§ **Work request**: Return exactly the span of lines in the following data that opens with the line containing "Thin upright board" and closes with the line containing "group.add(panel);". Include nothing else.
Data provided below:
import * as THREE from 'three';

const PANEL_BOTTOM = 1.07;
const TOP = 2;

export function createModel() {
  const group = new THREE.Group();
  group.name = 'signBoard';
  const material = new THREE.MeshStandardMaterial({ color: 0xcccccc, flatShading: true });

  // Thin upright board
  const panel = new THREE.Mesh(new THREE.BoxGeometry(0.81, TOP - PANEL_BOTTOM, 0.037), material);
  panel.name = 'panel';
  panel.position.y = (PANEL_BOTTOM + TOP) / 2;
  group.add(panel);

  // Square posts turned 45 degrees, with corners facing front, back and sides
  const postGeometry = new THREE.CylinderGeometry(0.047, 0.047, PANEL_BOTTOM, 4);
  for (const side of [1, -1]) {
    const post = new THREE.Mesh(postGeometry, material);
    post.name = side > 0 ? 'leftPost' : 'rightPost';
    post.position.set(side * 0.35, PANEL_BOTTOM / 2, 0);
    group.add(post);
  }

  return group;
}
End of Data provided.
§ **Your response**:
  // Thin upright board
  const panel = new THREE.Mesh(new THREE.BoxGeometry(0.81, TOP - PANEL_BOTTOM, 0.037), material);
  panel.name = 'panel';
  panel.position.y = (PANEL_BOTTOM + TOP) / 2;
  group.add(panel);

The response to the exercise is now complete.